- By David BoscoDavid Bosco is an associate professor at Indiana University's School of Global and International Studies. He is the author of books on the U.N. Security Council and the International Criminal Court, and is at work on a new book about governance of the oceans.
The conservative blogosphere is alive with stories about Texas refusing to accept the presence of election observers from the Organization for Security and Co-Operation in Europe (OSCE). Oddly, many of these commentators insist on conflating the OSCE with the United Nations, and so the dispatch of OSCE observers to watch U.S. elections has been neatly melded into the right’s general UN-skepticism.

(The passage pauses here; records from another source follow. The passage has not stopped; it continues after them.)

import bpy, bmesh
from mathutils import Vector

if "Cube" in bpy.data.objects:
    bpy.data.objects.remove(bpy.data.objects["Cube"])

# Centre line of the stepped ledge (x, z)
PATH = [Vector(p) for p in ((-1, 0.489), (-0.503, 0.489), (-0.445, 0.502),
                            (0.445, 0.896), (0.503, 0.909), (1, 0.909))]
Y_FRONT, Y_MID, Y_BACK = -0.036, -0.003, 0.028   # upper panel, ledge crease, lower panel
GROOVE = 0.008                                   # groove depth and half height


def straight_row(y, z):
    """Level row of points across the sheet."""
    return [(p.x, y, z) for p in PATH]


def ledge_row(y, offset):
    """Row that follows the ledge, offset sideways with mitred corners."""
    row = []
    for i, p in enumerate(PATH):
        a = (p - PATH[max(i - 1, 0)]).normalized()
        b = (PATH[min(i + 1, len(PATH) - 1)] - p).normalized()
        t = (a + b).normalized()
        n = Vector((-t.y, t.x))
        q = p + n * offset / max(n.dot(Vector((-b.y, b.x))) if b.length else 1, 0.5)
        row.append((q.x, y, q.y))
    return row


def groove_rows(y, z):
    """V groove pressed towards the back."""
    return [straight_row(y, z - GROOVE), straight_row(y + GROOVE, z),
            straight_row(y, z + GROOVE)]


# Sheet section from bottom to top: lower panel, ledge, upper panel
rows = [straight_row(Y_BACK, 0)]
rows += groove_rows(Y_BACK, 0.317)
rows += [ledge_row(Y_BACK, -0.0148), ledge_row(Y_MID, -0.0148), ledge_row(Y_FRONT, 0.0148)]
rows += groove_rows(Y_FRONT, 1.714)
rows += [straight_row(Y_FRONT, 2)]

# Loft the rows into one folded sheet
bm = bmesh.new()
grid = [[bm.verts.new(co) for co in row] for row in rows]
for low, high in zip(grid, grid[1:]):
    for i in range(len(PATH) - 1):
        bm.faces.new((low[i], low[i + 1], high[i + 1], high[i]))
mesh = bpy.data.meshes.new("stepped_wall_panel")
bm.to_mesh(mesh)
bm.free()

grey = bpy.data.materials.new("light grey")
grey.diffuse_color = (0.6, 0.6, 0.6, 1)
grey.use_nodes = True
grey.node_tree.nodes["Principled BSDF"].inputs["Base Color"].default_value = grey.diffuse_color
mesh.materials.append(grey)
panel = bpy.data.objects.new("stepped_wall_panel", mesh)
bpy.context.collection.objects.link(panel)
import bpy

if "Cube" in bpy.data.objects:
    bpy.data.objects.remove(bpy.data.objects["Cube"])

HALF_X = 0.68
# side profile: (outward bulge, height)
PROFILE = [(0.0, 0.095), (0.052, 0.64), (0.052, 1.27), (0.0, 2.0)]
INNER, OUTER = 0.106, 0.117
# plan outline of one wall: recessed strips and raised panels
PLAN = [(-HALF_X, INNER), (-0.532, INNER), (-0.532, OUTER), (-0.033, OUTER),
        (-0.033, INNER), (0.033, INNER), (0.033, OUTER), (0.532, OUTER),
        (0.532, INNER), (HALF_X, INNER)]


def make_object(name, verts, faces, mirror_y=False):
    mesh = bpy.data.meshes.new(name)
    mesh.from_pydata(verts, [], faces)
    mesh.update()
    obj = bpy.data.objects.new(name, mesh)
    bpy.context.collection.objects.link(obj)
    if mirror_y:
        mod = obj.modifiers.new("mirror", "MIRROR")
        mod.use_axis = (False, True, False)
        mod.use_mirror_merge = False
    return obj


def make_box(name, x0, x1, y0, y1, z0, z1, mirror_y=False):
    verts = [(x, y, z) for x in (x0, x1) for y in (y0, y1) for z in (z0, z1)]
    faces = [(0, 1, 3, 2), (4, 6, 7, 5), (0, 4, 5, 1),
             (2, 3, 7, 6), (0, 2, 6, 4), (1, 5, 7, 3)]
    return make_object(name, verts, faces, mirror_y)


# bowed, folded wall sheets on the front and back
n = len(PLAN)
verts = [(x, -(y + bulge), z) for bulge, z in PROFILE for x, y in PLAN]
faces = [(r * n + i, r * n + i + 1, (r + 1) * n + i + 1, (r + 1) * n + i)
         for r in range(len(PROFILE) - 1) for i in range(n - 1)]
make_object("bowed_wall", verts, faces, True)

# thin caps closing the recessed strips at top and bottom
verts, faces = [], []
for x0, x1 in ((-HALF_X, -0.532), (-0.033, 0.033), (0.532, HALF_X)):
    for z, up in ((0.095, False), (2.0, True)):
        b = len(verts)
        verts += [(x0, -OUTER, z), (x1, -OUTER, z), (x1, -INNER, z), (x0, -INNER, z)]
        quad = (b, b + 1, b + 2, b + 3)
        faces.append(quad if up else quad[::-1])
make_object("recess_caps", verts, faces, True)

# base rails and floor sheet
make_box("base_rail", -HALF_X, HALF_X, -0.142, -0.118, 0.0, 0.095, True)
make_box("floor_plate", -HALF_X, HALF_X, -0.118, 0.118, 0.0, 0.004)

I haven’t seen the OSCE drawn into the American political fray this directly since the mid-1990s. Then the issue was the Bosnian elections, which the OSCE was organizing and supervising. Many of us working in Bosnia at the time were convinced that the organization was being used to help advance Bill Clinton’s reelection bid by showing tangible evidence of progress in Bosnia. Clinton had promised that American troops would be out of Bosnia quickly, and the premature elections seemed to be a way of punching the American ticket and heading for the exits. For a while, wags renamed the OSCE the "Organization to Secure Clinton’s Election."